Yesterday morning I was reading a book review in the New York Times on my Kindle. The book was “Orfeo,” which was written by Richard Powers and reviewed by Jim Holt. In the course of the review, the following quote was called out: “skirting a cairn of cat turd.” The great thing about Kindles is that when you come to a word you don’t know, you can look it up by just highlighting it. I didn’t know what the word “cairn” meant, and went to it’s definition.
The definition is: “n. A mound of rough stones built as a memorial or landmark, typically on a hilltop or skyline.” Okay, so I learned a new word, but I also noted that — uncharacteristically — the Oxford Dictionary of English did not include the pronunciation. I briefly held this thought: “It would be nice to know how to say it.”
I hit the screen to make the definition go away and continued reading from where I left off. The review continued as follows: ” — the full horror of which is apparent only if you realize that cairn is pronounced kern.”
Mmm. Do you think that’s a little stranger? I think it is, but I know a cynic would say that because of the great, untapped powers of the human mind, I had somehow “read” those words without being consciously aware that I had, and that is why I thought about it’s pronunciation. Maybe, but if I saw it on a subliminal level, then I would have known how to say it, so I hereby reject that possibility, especially since it is improvable either way.
What does it mean?
Whenever I think of this question, I’m reminded of the Underground comic by R. Crumb: Mr. Natural. In it, someone asks the bearded wise man what “it” all means, and he says that it doesn’t mean shit. Since this sardonic and cynical observation can be made about almost anything, it’s best not to give it too much weight, lest it drain life of all its joys.

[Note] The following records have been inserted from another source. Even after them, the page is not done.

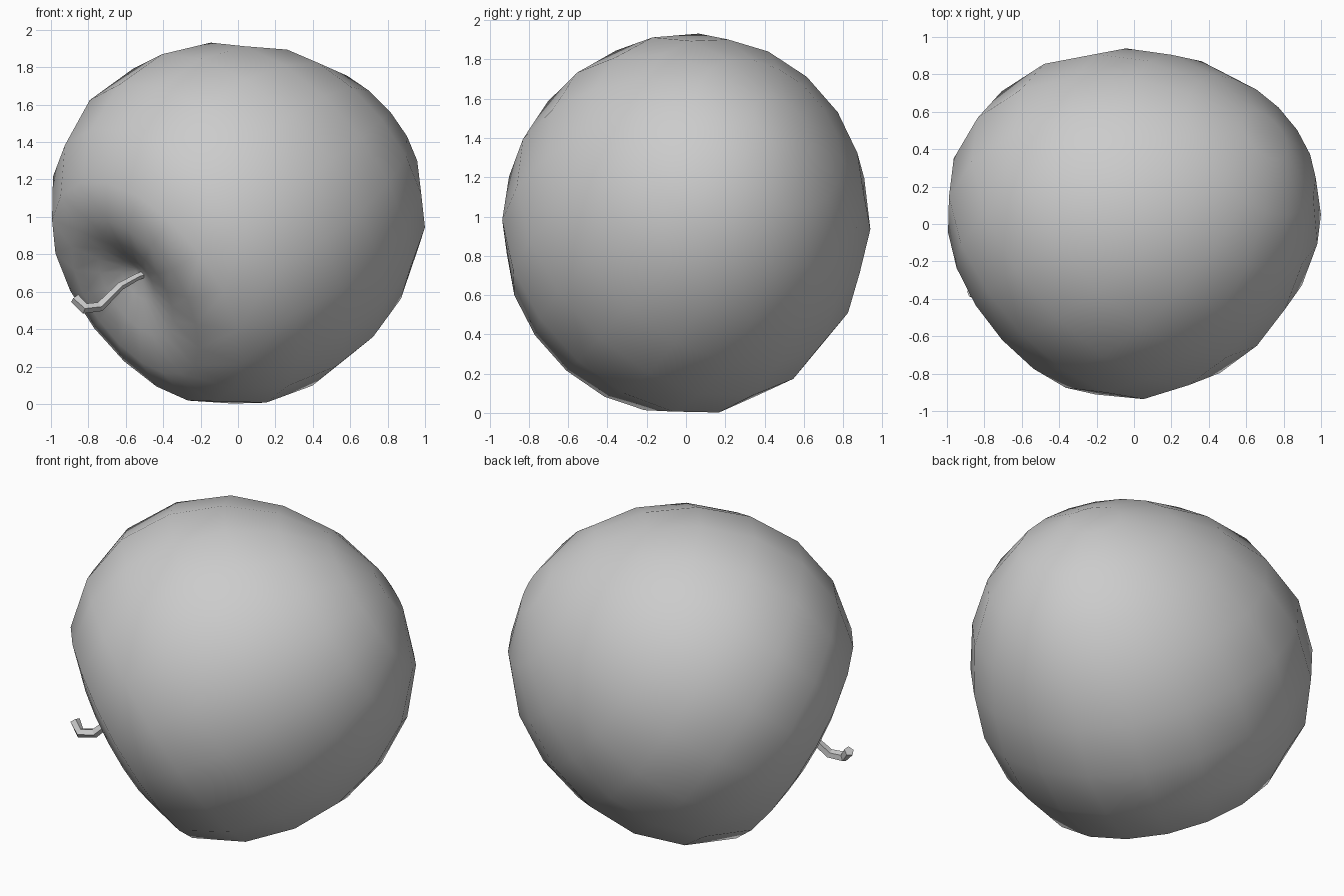
import bpy, bmesh, math
from mathutils import Vector

cube = bpy.data.objects.get("Cube")
if cube:
    bpy.data.objects.remove(cube, do_unlink=True)

grey = bpy.data.materials.new("plain grey")
grey.use_nodes = True
colour = (0.6, 0.6, 0.6, 1)
grey.diffuse_color = colour
grey.node_tree.nodes["Principled BSDF"].inputs["Base Color"].default_value = colour

CENTRE = Vector((0.012, -0.008, 0.952))
AXIS = Vector((-0.68, -0.5, -0.53)).normalized()   # towards the stem
LEAN = Vector((-0.035, 0.03, 0.03))                # sideways drift of the stem end
GIRTH = Vector((1.015, 0.975, 1.012))
RADIUS = 0.97


def add_object(name, bm):
    bmesh.ops.recalc_face_normals(bm, faces=bm.faces)
    mesh = bpy.data.meshes.new(name)
    bm.to_mesh(mesh)
    bm.free()
    mesh.materials.append(grey)
    obj = bpy.data.objects.new(name, mesh)
    bpy.context.collection.objects.link(obj)
    return obj


def circle(centre, direction, radius, sides):
    rot = direction.to_track_quat('Z', 'Y')
    angles = [2 * math.pi * i / sides for i in range(sides)]
    return [centre + rot @ Vector((math.cos(t), math.sin(t), 0)) * radius for t in angles]


def bridge(bm, rings):
    """Join consecutive rings of vertices with quads."""
    for a, b in zip(rings, rings[1:]):
        for i in range(len(a)):
            j = (i + 1) % len(a)
            bm.faces.new((a[i], a[j], b[j], b[i]))


def body_point(p):
    """Place a point of the round body, with the fruit's uneven swelling."""
    x, y, z = p.normalized()
    swell = 1 + 0.1 * x * x * (y + z) - 0.057 * x * (1 - x * x) + 0.03 * y * z
    return CENTRE + p * GIRTH * swell if isinstance(p * GIRTH, Vector) else \
        CENTRE + Vector(a * b for a, b in zip(p, GIRTH)) * swell


# Fruit body: (radius, height along axis, lean) for the hollow, then a rounded ball
profile = [(0.03, 0.65, 3.0), (0.13, 0.69, 2.5), (0.29, 0.735, 1.7), (0.48, 0.765, 1.1)]
for degrees in range(45, -82, -18):
    t = math.radians(degrees)
    height = RADIUS * math.sin(t)
    profile.append((RADIUS * math.cos(t), height, max(height, 0)))

bm = bmesh.new()
rings = []
for radius, height, lean in profile:
    points = circle(AXIS * height + LEAN * lean, AXIS, radius, 18)
    rings.append([bm.verts.new(body_point(p)) for p in points])
bridge(bm, rings)
bm.faces.new(rings[0])
bm.faces.new(rings[-1])
body = add_object("fruit_body", bm)
for poly in body.data.polygons:
    poly.use_smooth = True

# Stem: bent five-sided stalk rising out of the hollow
path = [Vector(p) for p in ((-0.46, -0.2, 0.71), (-0.54, -0.25, 0.68), (-0.63, -0.3, 0.63),
                            (-0.74, -0.35, 0.52), (-0.82, -0.38, 0.51), (-0.87, -0.36, 0.565))]
radii = [0.02, 0.02, 0.023, 0.028, 0.03, 0.03]
bm = bmesh.new()
rings = []
for i, point in enumerate(path):
    along = path[min(i + 1, len(path) - 1)] - path[max(i - 1, 0)]
    rings.append([bm.verts.new(p) for p in circle(point, along.normalized(), radii[i], 5)])
bridge(bm, rings)
bm.faces.new(rings[0])
bm.faces.new(rings[-1])
add_object("stem", bm)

So maybe in isolation these little things don’t mean you-know-what, but when taken together, I see them as evidence that something unseen is at work, and there exists connections and associations between events and people that no one understands.
Maybe that’s another way of saying they don’t mean shit, but I hope not.
Everything Reminds me of something else
When I was growing up on Long Island, occasionally I would take the Long Island Railroad to New York City. The train ride took us through Brooklyn and Queens, which were once huge manufacturing centers.
One of the building we passed was the Swingline Stapler Company, which had a gigantic neon sign with a stapler where the neon was rigged to make the stapler look like it was opening and closing. I was fascinated by this sign, and if you like such things, there’s a cool website called New York Neon, that catalogs it and other such signs.
Anyone who traveled between Long Island and New York saw the sign many, many times, but it doesn’t seem like they took a lot of pictures. The only depiction of it that I could find was this old newspaper article from the New York Neon Website. The sign was put up in 1952, the year I was born. I mention this as an example of a low grade coincidence that I would have remained unaware of hadn’t I started this article. While the two incidents have a small, imprecise measure of chronological proximity, there is nothing more that connects them. While I was fascinated by the sign, so too were millions of other people. If my research uncovered that the sign was formally dedicated on my birthday, or that my uncle helped build it, I’d feel differently (and curious about when it would be decommissioned).
I was familiar with their product because every teacher in our school had one on their desk, which in my easy-to-impress view, were really rather remarkable pieces of equipment. I suppose that if you took care of a stapler, it would probably perform its function forever — as long as you could keep getting the right sized staplers.
For a while, the sign’s superstructure on top of the building was changed to advertise a bank. In 1999, ACCO Brands (the company that owns Swingline) decided to stop making staplers in Long Island City (and move production to Mexico). In preparation for the shutdown, the superstructure was dismantled.
Between 2002 and 2005, the factory housed the Museum of Modern Art, whose normal home in Manhattan was being renovated. After MOMA moved out, it was reported that the building’s new owners were successful in finding new tenants.